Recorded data
+ + + +

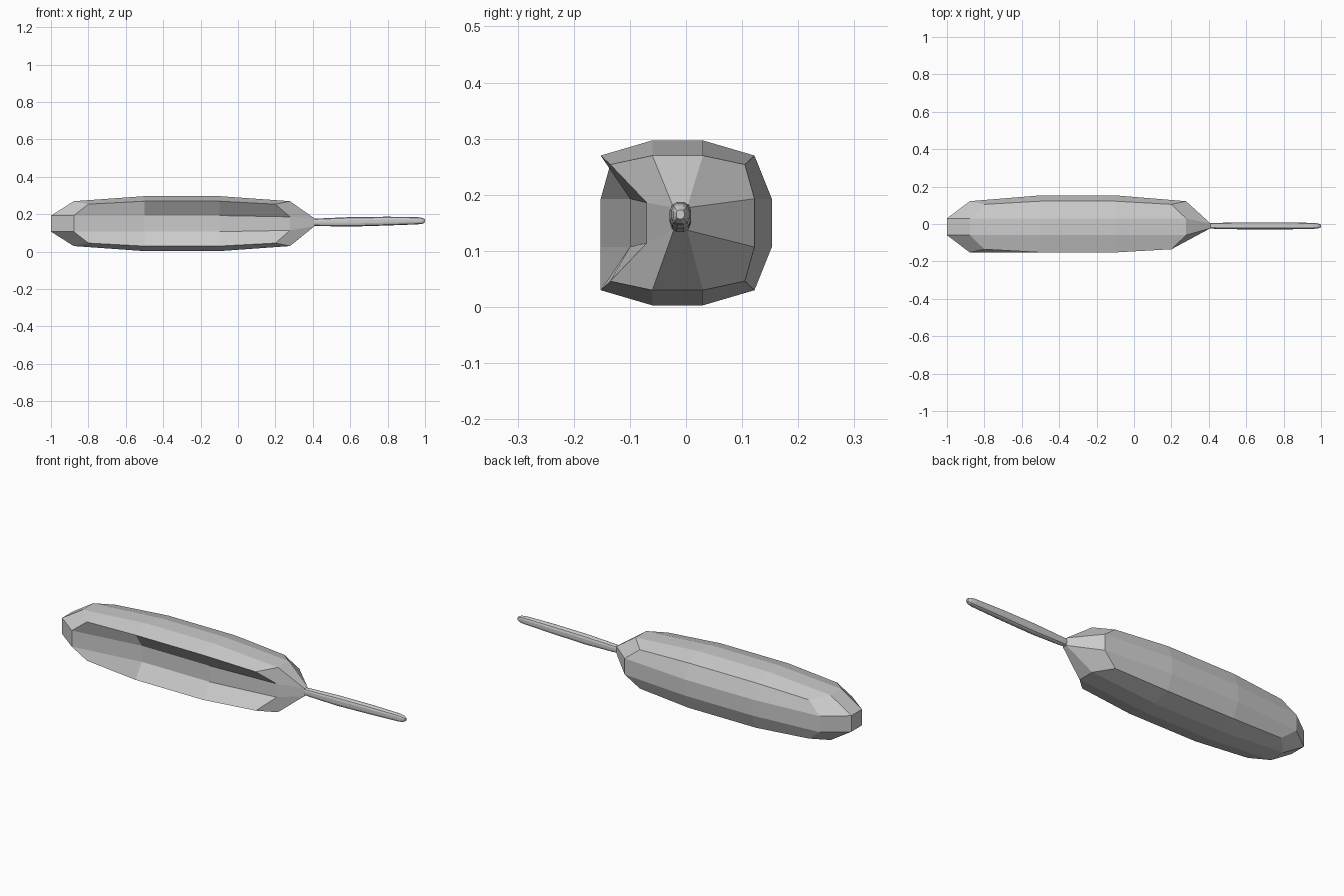
import bpy, bmesh

if "Cube" in bpy.data.objects:
    bpy.data.objects.remove(bpy.data.objects["Cube"])


def finish(name, bm):
    bmesh.ops.recalc_face_normals(bm, faces=bm.faces)
    mesh = bpy.data.meshes.new(name)
    bm.to_mesh(mesh)
    bm.free()
    obj = bpy.data.objects.new(name, mesh)
    bpy.context.collection.objects.link(obj)
    return obj


# Body: cube with a 3 x 3 grid per side, rounded into a long faceted pod.
# Per axis: centre, inner grid position, outer position on face / edge / corner
AXES = [(-0.3, 0.2, (0.70, 0.578, 0.5)),
        (-0.015, 0.045, (0.168, 0.137, 0.12)),
        (0.15, 0.043, (0.147, 0.12, 0.104))]

bm = bmesh.new()
bmesh.ops.create_cube(bm, size=6)
bmesh.ops.subdivide_edges(bm, edges=bm.edges[:], cuts=2, use_grid_fill=True)
for v in bm.verts:
    grid = [round(c) for c in v.co]
    outer = [abs(c) == 3 for c in grid]
    pos = []
    for a, (centre, inner, outers) in enumerate(AXES):
        size = outers[sum(outer) - 1] if outer[a] else inner
        pos.append(centre + (size if grid[a] > 0 else -size))
    gx, gy, gz = grid
    # Groove pressed into the front side, open toward the handle end
    if gy == -3 and abs(gz) == 1:
        if abs(gx) == 1:
            pos[1] = -0.10
        elif gx == 3:
            pos[1], pos[2] = -0.07, 0.15 + 0.036 * gz
    # Neck where the body narrows to the handle
    if gx == 3 and abs(gy) == 1 and abs(gz) == 1:
        pos = [0.41, -0.01 + 0.012 * gy, 0.157 + 0.02 * gz]
    v.co = pos
finish("body", bm)

# Handle: slim lofted rod; each ring is x, half width, bottom z, top z
RINGS = [(0.40, 0.014, 0.139, 0.176), (0.44, 0.016, 0.137, 0.178),
         (0.60, 0.019, 0.134, 0.185), (0.80, 0.019, 0.140, 0.187),
         (0.96, 0.016, 0.146, 0.185), (0.985, 0.013, 0.149, 0.181),
         (1.0, 0.007, 0.157, 0.173)]
SECTION = [(1, .35), (.8, .8), (.35, 1), (-.35, 1), (-.8, .8), (-1, .35),
           (-1, -.35), (-.8, -.8), (-.35, -1), (.35, -1), (.8, -.8), (1, -.35)]
bm = bmesh.new()
loops = [[bm.verts.new((x, -0.01 + w * s, (lo + hi) / 2 + (hi - lo) / 2 * t))
          for s, t in SECTION] for x, w, lo, hi in RINGS]
n = len(SECTION)
for a, b in zip(loops, loops[1:]):
    for i in range(n):
        bm.faces.new((a[i], a[(i + 1) % n], b[(i + 1) % n], b[i]))
bm.faces.new(loops[0])
bm.faces.new(loops[-1])
finish("handle", bm)
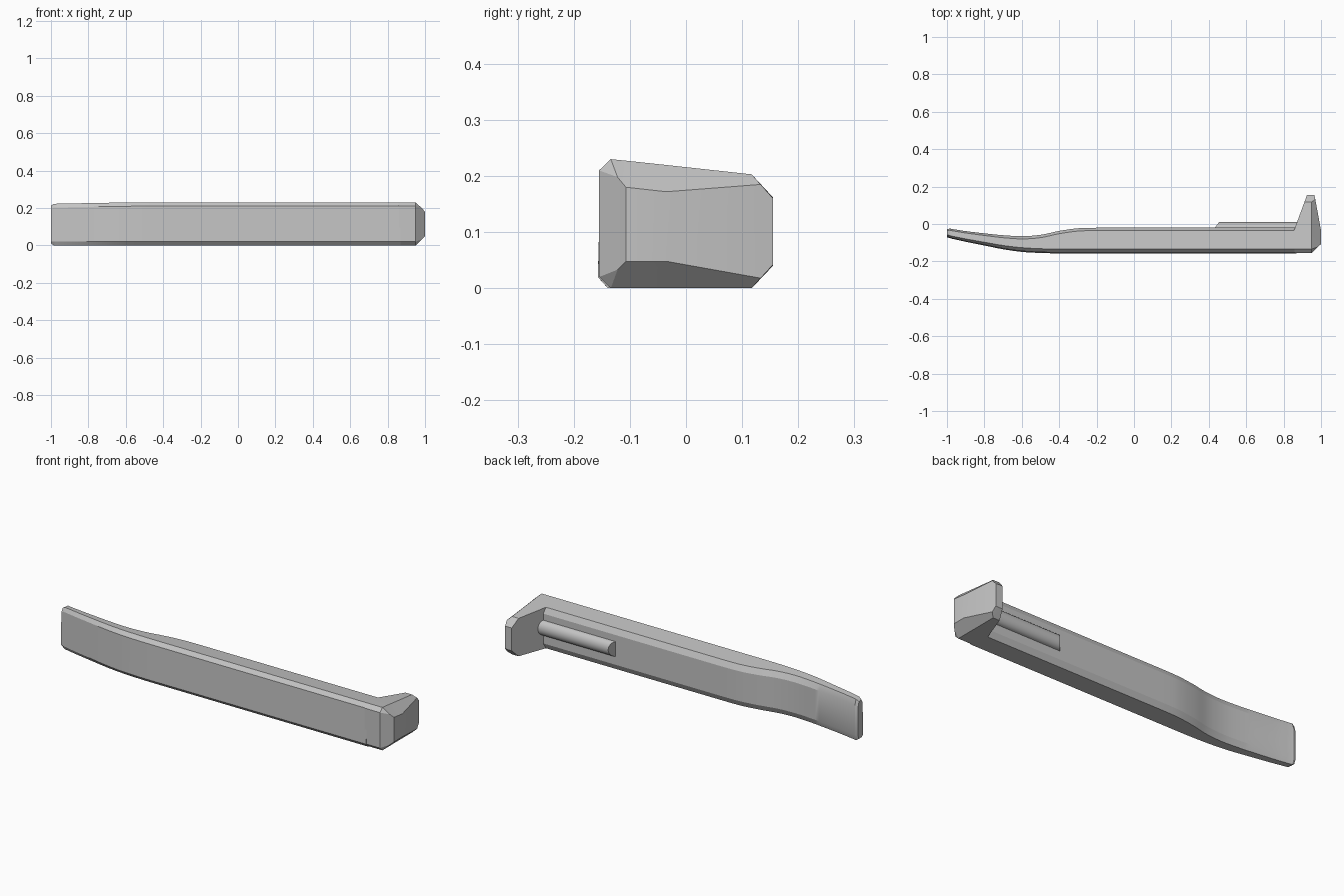
import bpy, bmesh, math

cube = bpy.data.objects.get("Cube")
if cube:
    bpy.data.objects.remove(cube, do_unlink=True)

grey = bpy.data.materials.new("light_grey")
grey.use_nodes = True
grey.diffuse_color = (0.55, 0.55, 0.55, 1)
grey.node_tree.nodes["Principled BSDF"].inputs["Base Color"].default_value = grey.diffuse_color


def loft(name, rings, angle):
    """Skin a row of closed cross-sections and cap both ends."""
    bm = bmesh.new()
    rows = [[bm.verts.new(p) for p in ring] for ring in rings]
    n = len(rows[0])
    for a, b in zip(rows, rows[1:]):
        for i in range(n):
            j = (i + 1) % n
            bm.faces.new((a[i], a[j], b[j], b[i]))
    bm.faces.new(rows[0])
    bm.faces.new(rows[-1])
    bmesh.ops.remove_doubles(bm, verts=bm.verts, dist=0.0005)
    bmesh.ops.recalc_face_normals(bm, faces=bm.faces)
    mesh = bpy.data.meshes.new(name)
    bm.to_mesh(mesh)
    bm.free()
    mesh.materials.append(grey)
    obj = bpy.data.objects.new(name, mesh)
    bpy.context.collection.objects.link(obj)
    bpy.ops.object.select_all(action='DESELECT')
    obj.select_set(True)
    bpy.context.view_layer.objects.active = obj
    bpy.ops.object.shade_smooth_by_angle(angle=math.radians(angle))
    return obj


def top_z(y):
    """Height of the gently tilted top surface."""
    return 0.23 - 0.107 * (y + 0.132)


def bar_section(x, front, back, trim=0.0):
    """Chamfered cross-section of the long bar."""
    k = min(1, (back - front) / 0.085)
    hi = top_z(front + 0.025 * k) - trim
    hi_back = top_z(back - 0.015 * k) - trim
    f, b = front + trim * 0.4, back - trim * 0.4
    return [(x, y, z) for y, z in (
        (f, 0.02), (f + 0.005 * k, hi - 0.02), (f + 0.023 * k, hi),
        (b - 0.015 * k, hi_back), (b, hi_back - 0.03), (b, 0.03),
        (b - 0.015 * k, trim), (f + 0.018 * k, trim))]


# Long bar with a wavy, thinning free end
front = [-0.075, -0.095, -0.115, -0.135, -0.149, -0.155, -0.157, -0.157, -0.157]
back = [-0.024, -0.038, -0.05, -0.06, -0.065, -0.058, -0.037, -0.023, -0.02]


def spline(v, t):
    i = min(int(t), len(v) - 2)
    u = t - i
    a, b, c, d = (v[max(0, min(len(v) - 1, i + k))] for k in (-1, 0, 1, 2))
    return b + 0.5 * u * (c - a + u * (2*a - 5*b + 4*c - d + u * (3*(b - c) + d - a)))


sections = [bar_section(-1, front[0], back[0], 0.01)]
for s in range(33):
    t = s / 4
    x = -1 + 0.1 * t if s else -0.985
    sections.append(bar_section(x, spline(front, t), spline(back, t)))
sections.append(bar_section(0.87, front[-1], back[-1]))
loft("long_bar", sections, 22)


# Hooked end block: sections stepped from the front face to the hook tip
def hook_section(y, outer_y, inner, ridge, outer, low, outer_low, outer_high, high):
    return [(inner, y, low), (ridge, y, low), (outer, outer_y, outer_low),
            (outer, outer_y, outer_high), (ridge, y, high), (inner, y, high)]


hook = [
    hook_section(-0.155, -0.155, 0.86, 0.95, 0.95, 0.02, 0.02, 0.21, 0.21),
    hook_section(-0.134, -0.122, 0.857, 0.95, 0.984, 0, 0.033, 0.198, 0.23),
    hook_section(-0.107, -0.107, 0.855, 0.95, 1.0, 0, 0.048, 0.18, top_z(-0.107)),
    hook_section(-0.035, -0.035, 0.855, 0.95, 1.0, 0, 0.048, 0.172, top_z(-0.035)),
    hook_section(0.117, 0.133, 0.911, 0.95, 0.969, 0, 0.018, 0.185, 0.203),
    hook_section(0.155, 0.155, 0.925, 0.95, 0.965, 0.04, 0.042, 0.16, 0.162),
]
loft("hooked_end", hook, 12)


# Rounded rib on the back of the bar, with a sloped end
def rib_section(x, depth):
    pts = [(x, -0.03, 0.155), (x, -0.03, 0.075)]
    for i in range(13):
        a = math.pi * i / 12
        pts.append((x - 0.025 * (1 - math.sin(a)) * (depth > 0.01),
                    -0.022 + 0.032 * math.sin(a), 0.115 - 0.04 * math.cos(a)))
    return pts


start = rib_section(0.455, 1)
end = [(0.91, y, z) for x, y, z in start]
loft("back_rib", [start, end], 30)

+ + + +

Work task:
Repeat the entries exactly and keep the pictures out of the copy.

Solution to the exercise:
import bpy, bmesh

if "Cube" in bpy.data.objects:
    bpy.data.objects.remove(bpy.data.objects["Cube"])


def finish(name, bm):
    bmesh.ops.recalc_face_normals(bm, faces=bm.faces)
    mesh = bpy.data.meshes.new(name)
    bm.to_mesh(mesh)
    bm.free()
    obj = bpy.data.objects.new(name, mesh)
    bpy.context.collection.objects.link(obj)
    return obj


# Body: cube with a 3 x 3 grid per side, rounded into a long faceted pod.
# Per axis: centre, inner grid position, outer position on face / edge / corner
AXES = [(-0.3, 0.2, (0.70, 0.578, 0.5)),
        (-0.015, 0.045, (0.168, 0.137, 0.12)),
        (0.15, 0.043, (0.147, 0.12, 0.104))]

bm = bmesh.new()
bmesh.ops.create_cube(bm, size=6)
bmesh.ops.subdivide_edges(bm, edges=bm.edges[:], cuts=2, use_grid_fill=True)
for v in bm.verts:
    grid = [round(c) for c in v.co]
    outer = [abs(c) == 3 for c in grid]
    pos = []
    for a, (centre, inner, outers) in enumerate(AXES):
        size = outers[sum(outer) - 1] if outer[a] else inner
        pos.append(centre + (size if grid[a] > 0 else -size))
    gx, gy, gz = grid
    # Groove pressed into the front side, open toward the handle end
    if gy == -3 and abs(gz) == 1:
        if abs(gx) == 1:
            pos[1] = -0.10
        elif gx == 3:
            pos[1], pos[2] = -0.07, 0.15 + 0.036 * gz
    # Neck where the body narrows to the handle
    if gx == 3 and abs(gy) == 1 and abs(gz) == 1:
        pos = [0.41, -0.01 + 0.012 * gy, 0.157 + 0.02 * gz]
    v.co = pos
finish("body", bm)

# Handle: slim lofted rod; each ring is x, half width, bottom z, top z
RINGS = [(0.40, 0.014, 0.139, 0.176), (0.44, 0.016, 0.137, 0.178),
         (0.60, 0.019, 0.134, 0.185), (0.80, 0.019, 0.140, 0.187),
         (0.96, 0.016, 0.146, 0.185), (0.985, 0.013, 0.149, 0.181),
         (1.0, 0.007, 0.157, 0.173)]
SECTION = [(1, .35), (.8, .8), (.35, 1), (-.35, 1), (-.8, .8), (-1, .35),
           (-1, -.35), (-.8, -.8), (-.35, -1), (.35, -1), (.8, -.8), (1, -.35)]
bm = bmesh.new()
loops = [[bm.verts.new((x, -0.01 + w * s, (lo + hi) / 2 + (hi - lo) / 2 * t))
          for s, t in SECTION] for x, w, lo, hi in RINGS]
n = len(SECTION)
for a, b in zip(loops, loops[1:]):
    for i in range(n):
        bm.faces.new((a[i], a[(i + 1) % n], b[(i + 1) % n], b[i]))
bm.faces.new(loops[0])
bm.faces.new(loops[-1])
finish("handle", bm)
import bpy, bmesh, math

cube = bpy.data.objects.get("Cube")
if cube:
    bpy.data.objects.remove(cube, do_unlink=True)

grey = bpy.data.materials.new("light_grey")
grey.use_nodes = True
grey.diffuse_color = (0.55, 0.55, 0.55, 1)
grey.node_tree.nodes["Principled BSDF"].inputs["Base Color"].default_value = grey.diffuse_color


def loft(name, rings, angle):
    """Skin a row of closed cross-sections and cap both ends."""
    bm = bmesh.new()
    rows = [[bm.verts.new(p) for p in ring] for ring in rings]
    n = len(rows[0])
    for a, b in zip(rows, rows[1:]):
        for i in range(n):
            j = (i + 1) % n
            bm.faces.new((a[i], a[j], b[j], b[i]))
    bm.faces.new(rows[0])
    bm.faces.new(rows[-1])
    bmesh.ops.remove_doubles(bm, verts=bm.verts, dist=0.0005)
    bmesh.ops.recalc_face_normals(bm, faces=bm.faces)
    mesh = bpy.data.meshes.new(name)
    bm.to_mesh(mesh)
    bm.free()
    mesh.materials.append(grey)
    obj = bpy.data.objects.new(name, mesh)
    bpy.context.collection.objects.link(obj)
    bpy.ops.object.select_all(action='DESELECT')
    obj.select_set(True)
    bpy.context.view_layer.objects.active = obj
    bpy.ops.object.shade_smooth_by_angle(angle=math.radians(angle))
    return obj


def top_z(y):
    """Height of the gently tilted top surface."""
    return 0.23 - 0.107 * (y + 0.132)


def bar_section(x, front, back, trim=0.0):
    """Chamfered cross-section of the long bar."""
    k = min(1, (back - front) / 0.085)
    hi = top_z(front + 0.025 * k) - trim
    hi_back = top_z(back - 0.015 * k) - trim
    f, b = front + trim * 0.4, back - trim * 0.4
    return [(x, y, z) for y, z in (
        (f, 0.02), (f + 0.005 * k, hi - 0.02), (f + 0.023 * k, hi),
        (b - 0.015 * k, hi_back), (b, hi_back - 0.03), (b, 0.03),
        (b - 0.015 * k, trim), (f + 0.018 * k, trim))]


# Long bar with a wavy, thinning free end
front = [-0.075, -0.095, -0.115, -0.135, -0.149, -0.155, -0.157, -0.157, -0.157]
back = [-0.024, -0.038, -0.05, -0.06, -0.065, -0.058, -0.037, -0.023, -0.02]


def spline(v, t):
    i = min(int(t), len(v) - 2)
    u = t - i
    a, b, c, d = (v[max(0, min(len(v) - 1, i + k))] for k in (-1, 0, 1, 2))
    return b + 0.5 * u * (c - a + u * (2*a - 5*b + 4*c - d + u * (3*(b - c) + d - a)))


sections = [bar_section(-1, front[0], back[0], 0.01)]
for s in range(33):
    t = s / 4
    x = -1 + 0.1 * t if s else -0.985
    sections.append(bar_section(x, spline(front, t), spline(back, t)))
sections.append(bar_section(0.87, front[-1], back[-1]))
loft("long_bar", sections, 22)


# Hooked end block: sections stepped from the front face to the hook tip
def hook_section(y, outer_y, inner, ridge, outer, low, outer_low, outer_high, high):
    return [(inner, y, low), (ridge, y, low), (outer, outer_y, outer_low),
            (outer, outer_y, outer_high), (ridge, y, high), (inner, y, high)]


hook = [
    hook_section(-0.155, -0.155, 0.86, 0.95, 0.95, 0.02, 0.02, 0.21, 0.21),
    hook_section(-0.134, -0.122, 0.857, 0.95, 0.984, 0, 0.033, 0.198, 0.23),
    hook_section(-0.107, -0.107, 0.855, 0.95, 1.0, 0, 0.048, 0.18, top_z(-0.107)),
    hook_section(-0.035, -0.035, 0.855, 0.95, 1.0, 0, 0.048, 0.172, top_z(-0.035)),
    hook_section(0.117, 0.133, 0.911, 0.95, 0.969, 0, 0.018, 0.185, 0.203),
    hook_section(0.155, 0.155, 0.925, 0.95, 0.965, 0.04, 0.042, 0.16, 0.162),
]
loft("hooked_end", hook, 12)


# Rounded rib on the back of the bar, with a sloped end
def rib_section(x, depth):
    pts = [(x, -0.03, 0.155), (x, -0.03, 0.075)]
    for i in range(13):
        a = math.pi * i / 12
        pts.append((x - 0.025 * (1 - math.sin(a)) * (depth > 0.01),
                    -0.022 + 0.032 * math.sin(a), 0.115 - 0.04 * math.cos(a)))
    return pts


start = rib_section(0.455, 1)
end = [(0.91, y, z) for x, y, z in start]
loft("back_rib", [start, end], 30)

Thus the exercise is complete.